Harry Grant Dart (1869-1938) was an illustrator and cartoonist active in the early part of the last century. Around 1907-10 he created a number of scenes depicting what he saw as future developments in aviation. The illustration above, "Going into Action," is from 1907, and shows aerial combat of a form curiously like a naval action on the ocean's surface. Bear in mind that the Wright Brothers had flown for the first time less that four years before and the Great War was seven years in the future, so his conjecture can't be strongly criticized.
In any case, it's an exciting scene, with deck guns blazing and crewmen maneuvering a craft using what looks like a ship's wheel. The aircraft are not the boxy, kite-like affairs found in 1907. Instead, they have sleek fuselages surmounted by dragonfly-like wings or else are bird-like monoplanes. Missing is a lot of maneuvering in the vertical plane, but in 1907 the airplanes he knew about were content to be flown at a pretty constant altitude.
Dart's brief Wikipedia entry is here, and a link dealing with his cartoon work is here.
Night sea battles were a rarity, and suggesting that aircraft might be part of the mix was an audacious prediction by Dart.
Another future combat scene. Shore-based artillery in the foreground. Battleships toward the horizon. What might be submarines or high-speed torpedo boats near the shore (it's hard to tell what Dart was depicting here). And that large aircraft sprouting wings in every direction. Oh, and I see something that could be a rocket or missile. Dart was really cookin' when he dreamed this up.
Hard to say what's going on here. The aircraft doesn't seem to have crashed. More likely it landed on the mountaintop so that men could climb off and do some exploring or research nearby.
Note the swept-back wings on this job. Very sleek, but like the rest of his imaginary creations, unflyable in reality.

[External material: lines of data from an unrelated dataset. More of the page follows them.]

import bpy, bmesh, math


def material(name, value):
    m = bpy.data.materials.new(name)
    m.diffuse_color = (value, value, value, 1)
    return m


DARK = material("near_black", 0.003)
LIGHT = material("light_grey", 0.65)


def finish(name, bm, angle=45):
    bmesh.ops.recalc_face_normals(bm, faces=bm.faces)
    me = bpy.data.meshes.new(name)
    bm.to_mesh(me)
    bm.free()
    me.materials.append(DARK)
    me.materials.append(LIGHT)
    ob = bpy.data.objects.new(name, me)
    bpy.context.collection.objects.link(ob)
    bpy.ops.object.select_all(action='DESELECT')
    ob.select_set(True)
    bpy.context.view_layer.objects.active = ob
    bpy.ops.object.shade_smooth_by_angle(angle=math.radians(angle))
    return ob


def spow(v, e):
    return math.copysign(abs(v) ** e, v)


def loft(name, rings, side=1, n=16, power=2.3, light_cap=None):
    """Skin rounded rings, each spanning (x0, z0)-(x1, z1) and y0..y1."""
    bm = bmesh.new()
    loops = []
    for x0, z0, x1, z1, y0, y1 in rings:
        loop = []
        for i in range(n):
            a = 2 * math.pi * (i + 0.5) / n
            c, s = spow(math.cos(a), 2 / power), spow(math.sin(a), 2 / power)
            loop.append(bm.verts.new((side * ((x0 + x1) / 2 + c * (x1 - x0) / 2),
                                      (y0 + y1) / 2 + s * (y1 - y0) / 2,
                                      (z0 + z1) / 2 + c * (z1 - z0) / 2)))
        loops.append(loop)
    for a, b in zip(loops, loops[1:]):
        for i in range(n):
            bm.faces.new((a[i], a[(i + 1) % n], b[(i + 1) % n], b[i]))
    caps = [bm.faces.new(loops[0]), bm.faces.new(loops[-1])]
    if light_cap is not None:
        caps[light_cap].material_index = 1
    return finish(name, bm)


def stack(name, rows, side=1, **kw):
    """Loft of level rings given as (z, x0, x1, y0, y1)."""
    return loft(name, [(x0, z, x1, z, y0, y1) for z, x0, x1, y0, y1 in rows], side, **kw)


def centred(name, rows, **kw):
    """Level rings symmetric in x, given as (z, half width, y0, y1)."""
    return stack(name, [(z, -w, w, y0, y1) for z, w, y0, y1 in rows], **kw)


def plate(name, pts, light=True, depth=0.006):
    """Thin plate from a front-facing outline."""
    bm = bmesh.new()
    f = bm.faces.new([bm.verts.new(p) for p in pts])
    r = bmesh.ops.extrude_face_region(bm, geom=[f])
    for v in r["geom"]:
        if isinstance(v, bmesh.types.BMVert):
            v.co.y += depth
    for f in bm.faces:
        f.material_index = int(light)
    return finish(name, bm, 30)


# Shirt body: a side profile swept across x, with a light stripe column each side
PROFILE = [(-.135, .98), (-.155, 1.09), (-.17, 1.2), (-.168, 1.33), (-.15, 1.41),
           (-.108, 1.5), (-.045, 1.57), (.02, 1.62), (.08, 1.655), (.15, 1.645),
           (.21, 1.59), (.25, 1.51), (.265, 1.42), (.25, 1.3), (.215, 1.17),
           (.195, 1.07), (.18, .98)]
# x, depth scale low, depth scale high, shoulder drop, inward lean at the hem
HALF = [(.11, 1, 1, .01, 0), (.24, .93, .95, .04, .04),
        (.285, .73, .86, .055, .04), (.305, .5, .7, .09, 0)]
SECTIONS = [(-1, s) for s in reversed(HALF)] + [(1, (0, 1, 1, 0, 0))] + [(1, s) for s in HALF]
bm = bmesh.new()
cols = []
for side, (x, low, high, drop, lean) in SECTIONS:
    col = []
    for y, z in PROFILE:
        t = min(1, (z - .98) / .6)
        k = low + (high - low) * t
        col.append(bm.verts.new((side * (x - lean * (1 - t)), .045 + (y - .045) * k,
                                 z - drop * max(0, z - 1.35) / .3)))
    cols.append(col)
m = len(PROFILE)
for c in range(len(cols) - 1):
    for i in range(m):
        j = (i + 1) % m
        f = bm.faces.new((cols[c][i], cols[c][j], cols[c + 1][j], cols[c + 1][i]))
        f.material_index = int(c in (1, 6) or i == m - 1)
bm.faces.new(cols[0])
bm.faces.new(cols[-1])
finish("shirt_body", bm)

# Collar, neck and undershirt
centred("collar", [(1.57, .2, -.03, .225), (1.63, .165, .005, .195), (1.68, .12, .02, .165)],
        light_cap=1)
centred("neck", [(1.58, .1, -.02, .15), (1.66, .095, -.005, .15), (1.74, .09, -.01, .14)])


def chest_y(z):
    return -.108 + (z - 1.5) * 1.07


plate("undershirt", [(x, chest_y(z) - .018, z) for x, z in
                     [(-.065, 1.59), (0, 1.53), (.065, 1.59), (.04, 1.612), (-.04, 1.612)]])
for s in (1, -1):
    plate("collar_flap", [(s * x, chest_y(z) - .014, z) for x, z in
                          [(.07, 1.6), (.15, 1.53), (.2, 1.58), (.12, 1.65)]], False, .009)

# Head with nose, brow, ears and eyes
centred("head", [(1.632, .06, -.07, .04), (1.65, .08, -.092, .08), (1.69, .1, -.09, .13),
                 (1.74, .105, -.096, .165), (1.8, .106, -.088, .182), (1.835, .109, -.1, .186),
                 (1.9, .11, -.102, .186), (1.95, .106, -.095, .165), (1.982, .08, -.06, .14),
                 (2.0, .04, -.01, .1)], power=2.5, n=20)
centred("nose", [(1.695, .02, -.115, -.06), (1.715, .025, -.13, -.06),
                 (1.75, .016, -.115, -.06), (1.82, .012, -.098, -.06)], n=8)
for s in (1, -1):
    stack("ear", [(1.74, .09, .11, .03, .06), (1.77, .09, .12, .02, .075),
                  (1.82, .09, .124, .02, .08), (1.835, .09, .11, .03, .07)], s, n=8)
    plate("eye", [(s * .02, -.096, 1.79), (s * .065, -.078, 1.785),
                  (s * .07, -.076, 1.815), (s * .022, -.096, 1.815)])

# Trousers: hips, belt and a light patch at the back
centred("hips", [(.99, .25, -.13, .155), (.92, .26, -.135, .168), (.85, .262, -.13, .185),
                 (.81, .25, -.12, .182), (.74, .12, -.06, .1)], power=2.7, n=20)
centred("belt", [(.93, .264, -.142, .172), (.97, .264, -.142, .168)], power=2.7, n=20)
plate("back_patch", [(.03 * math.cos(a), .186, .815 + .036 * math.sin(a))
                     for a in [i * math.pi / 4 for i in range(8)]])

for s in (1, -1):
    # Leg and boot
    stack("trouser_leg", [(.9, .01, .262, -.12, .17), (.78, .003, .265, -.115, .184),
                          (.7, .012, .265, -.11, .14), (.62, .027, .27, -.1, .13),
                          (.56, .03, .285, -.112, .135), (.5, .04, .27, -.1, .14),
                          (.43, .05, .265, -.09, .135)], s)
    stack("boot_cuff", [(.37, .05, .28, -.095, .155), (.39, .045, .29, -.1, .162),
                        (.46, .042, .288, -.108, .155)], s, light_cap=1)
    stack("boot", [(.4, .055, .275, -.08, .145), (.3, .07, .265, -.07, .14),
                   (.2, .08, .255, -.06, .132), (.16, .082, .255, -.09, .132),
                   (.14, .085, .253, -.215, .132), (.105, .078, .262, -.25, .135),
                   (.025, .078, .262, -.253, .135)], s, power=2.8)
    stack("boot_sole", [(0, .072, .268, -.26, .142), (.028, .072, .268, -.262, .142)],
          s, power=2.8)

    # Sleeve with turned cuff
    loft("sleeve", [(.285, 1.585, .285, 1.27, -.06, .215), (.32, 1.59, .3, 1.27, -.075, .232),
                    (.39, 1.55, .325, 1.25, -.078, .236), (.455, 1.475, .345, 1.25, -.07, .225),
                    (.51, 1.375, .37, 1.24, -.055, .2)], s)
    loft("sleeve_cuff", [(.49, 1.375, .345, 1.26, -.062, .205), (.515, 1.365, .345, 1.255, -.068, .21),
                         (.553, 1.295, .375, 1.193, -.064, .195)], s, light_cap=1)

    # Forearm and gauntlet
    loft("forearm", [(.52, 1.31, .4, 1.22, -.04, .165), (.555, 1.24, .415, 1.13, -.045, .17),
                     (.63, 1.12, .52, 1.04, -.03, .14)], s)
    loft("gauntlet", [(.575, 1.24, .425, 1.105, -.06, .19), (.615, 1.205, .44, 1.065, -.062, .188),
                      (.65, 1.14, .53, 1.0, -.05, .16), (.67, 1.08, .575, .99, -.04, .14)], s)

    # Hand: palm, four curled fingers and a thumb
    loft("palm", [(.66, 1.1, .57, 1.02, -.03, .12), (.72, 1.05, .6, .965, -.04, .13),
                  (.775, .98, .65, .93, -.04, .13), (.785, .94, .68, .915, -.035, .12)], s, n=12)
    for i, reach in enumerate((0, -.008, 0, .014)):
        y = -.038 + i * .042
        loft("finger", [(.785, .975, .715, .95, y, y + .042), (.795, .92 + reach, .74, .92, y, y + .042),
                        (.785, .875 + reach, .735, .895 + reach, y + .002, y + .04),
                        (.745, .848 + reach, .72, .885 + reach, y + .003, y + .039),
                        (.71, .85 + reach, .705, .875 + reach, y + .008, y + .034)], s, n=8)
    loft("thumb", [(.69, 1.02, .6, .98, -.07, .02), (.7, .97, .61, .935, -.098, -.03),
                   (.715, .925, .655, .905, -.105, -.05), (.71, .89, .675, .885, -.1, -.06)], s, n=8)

Huge wings and delicate frameworks, not to mention a boat-like fuselage with a small fore-deck for observers.